(AIM OF THE TASK): Go through the listing below and say how many lines include "verts". Give the number by itself.

(RECORDS FOR THIS EXERCISE):

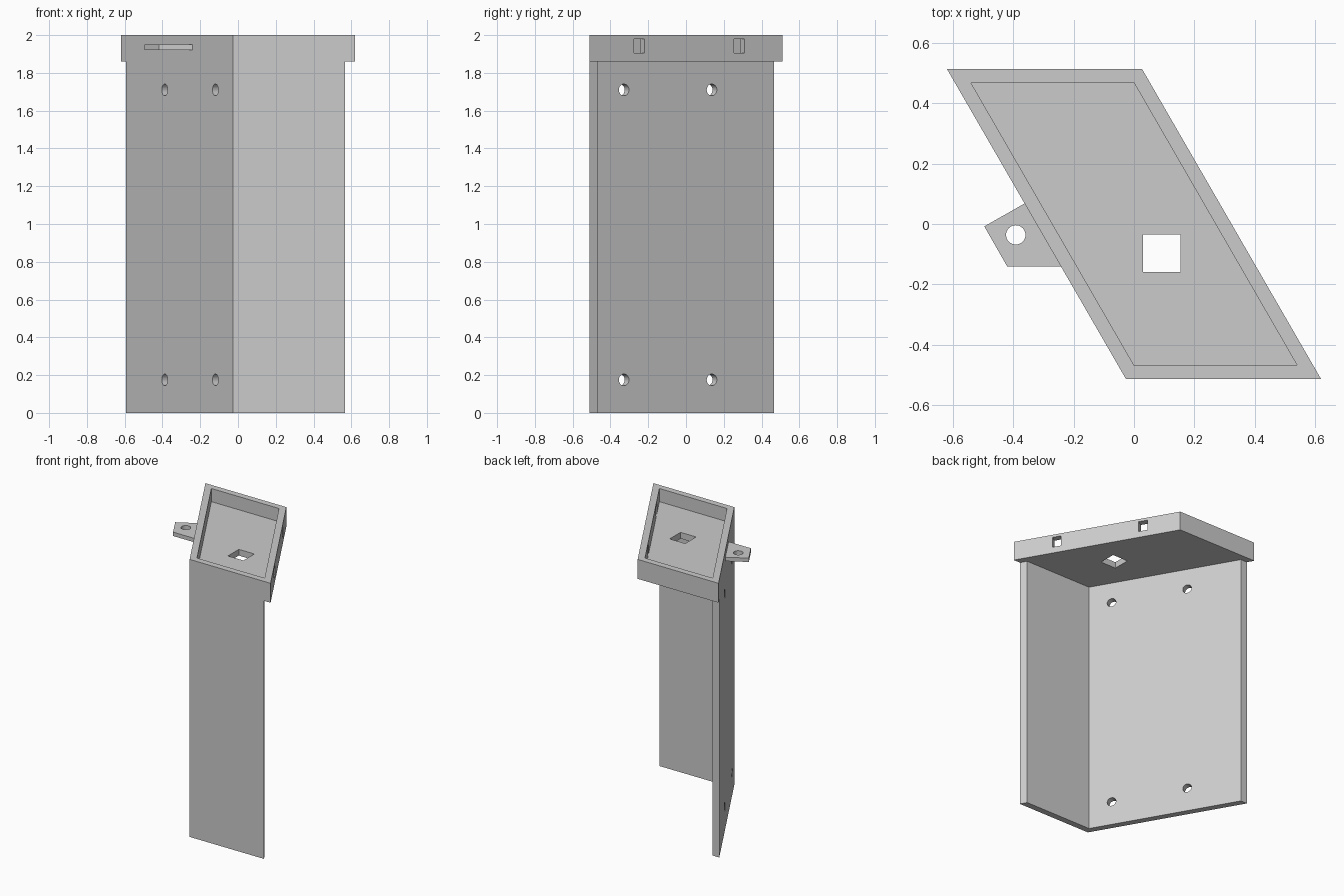
import bpy
import bmesh
from math import radians, tan

if "Cube" in bpy.data.objects:
    bpy.data.objects.remove(bpy.data.objects["Cube"], do_unlink=True)

grey = bpy.data.materials.new("plain_grey")
grey.use_nodes = True
colour = (0.6, 0.6, 0.6, 1)
grey.diffuse_color = colour
grey.node_tree.nodes["Principled BSDF"].inputs["Base Color"].default_value = colour

# Skewed plan: the sides lean 30 degrees away from the y axis
LEAN = radians(30)
OUT_U, IN_U = 0.3226, 0.2696      # half widths along x
OUT_V, IN_V = 0.512, 0.467        # half depths along y
TRAY_BASE, TRAY_FLOOR, TOP = 1.86, 1.905, 2.0


def plan(u, v):
    return (u - v * tan(LEAN), v)


def skewed(u, v):
    return [plan(-u, -v), plan(u, -v), plan(u, v), plan(-u, v)]


def prism(name, outline, low, high):
    bm = bmesh.new()
    base = bm.faces.new([bm.verts.new((x, y, low)) for x, y in outline])
    grown = bmesh.ops.extrude_face_region(bm, geom=[base])["geom"]
    verts = [g for g in grown if isinstance(g, bmesh.types.BMVert)]
    bmesh.ops.translate(bm, vec=(0, 0, high - low), verts=verts)
    bmesh.ops.recalc_face_normals(bm, faces=bm.faces)
    mesh = bpy.data.meshes.new(name)
    bm.to_mesh(mesh)
    bm.free()
    obj = bpy.data.objects.new(name, mesh)
    bpy.context.collection.objects.link(obj)
    mesh.materials.append(grey)
    return obj


def box_cutter(centre, size, turn=0):
    bpy.ops.mesh.primitive_cube_add(size=1, location=centre, rotation=(0, 0, turn))
    bpy.context.object.scale = size
    return bpy.context.object


def drill(centre, radius, rotation):
    bpy.ops.mesh.primitive_cylinder_add(vertices=32, radius=radius, depth=0.2,
                                        location=centre, rotation=rotation)
    return bpy.context.object


def cut(obj, cutter):
    cutter.hide_render = True
    cutter.data.materials.clear()
    cutter.data.materials.append(grey)
    mod = obj.modifiers.new("cut", "BOOLEAN")
    mod.operation = "DIFFERENCE"
    mod.solver = "EXACT"
    mod.object = cutter
    bpy.context.view_layer.update()
    bpy.context.view_layer.objects.active = obj
    bpy.ops.object.modifier_apply(modifier=mod.name)
    bpy.data.objects.remove(cutter, do_unlink=True)


# Two upright panels meeting in a corner
panels = prism("wall_panels", [
    plan(-OUT_U, -OUT_V), plan(IN_U, -OUT_V), plan(IN_U, -IN_V),
    plan(-IN_U, -IN_V), plan(-IN_U, IN_V), plan(-OUT_U, IN_V)], 0, TRAY_BASE)

# Screw holes square to the slanted panel
for v in (-0.34, 0.125):
    for z in (0.175, 1.71):
        x, y = plan(-(OUT_U + IN_U) / 2, v)
        cut(panels, drill((x, y, z), 0.031, (0, radians(90), LEAN)))

# Open tray on top
tray = prism("tray", skewed(OUT_U, OUT_V), TRAY_BASE, TOP)
cut(tray, prism("recess_cutter", skewed(IN_U, IN_V), TRAY_FLOOR, TOP + 0.1))

# Square opening in the tray floor
cut(tray, box_cutter((0.092, -0.096, TRAY_BASE), (0.124, 0.124, 0.3)))

# Two slots through the slanted tray rim
for v in (-0.259, 0.271):
    x, y = plan((OUT_U + IN_U) / 2, v)
    cut(tray, box_cutter((x, y, 1.943), (0.12, 0.063, 0.075), LEAN))

# Mounting tab with a round hole
tab = prism("mounting_tab", [
    plan(-OUT_U, 0.068), (-0.495, -0.008), (-0.419, -0.141),
    plan(-OUT_U, -0.141)], 1.922, 1.95)
cut(tab, drill((-0.391, -0.036, 1.936), 0.032, (0, 0, 0)))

(RESPONSE BOX): 3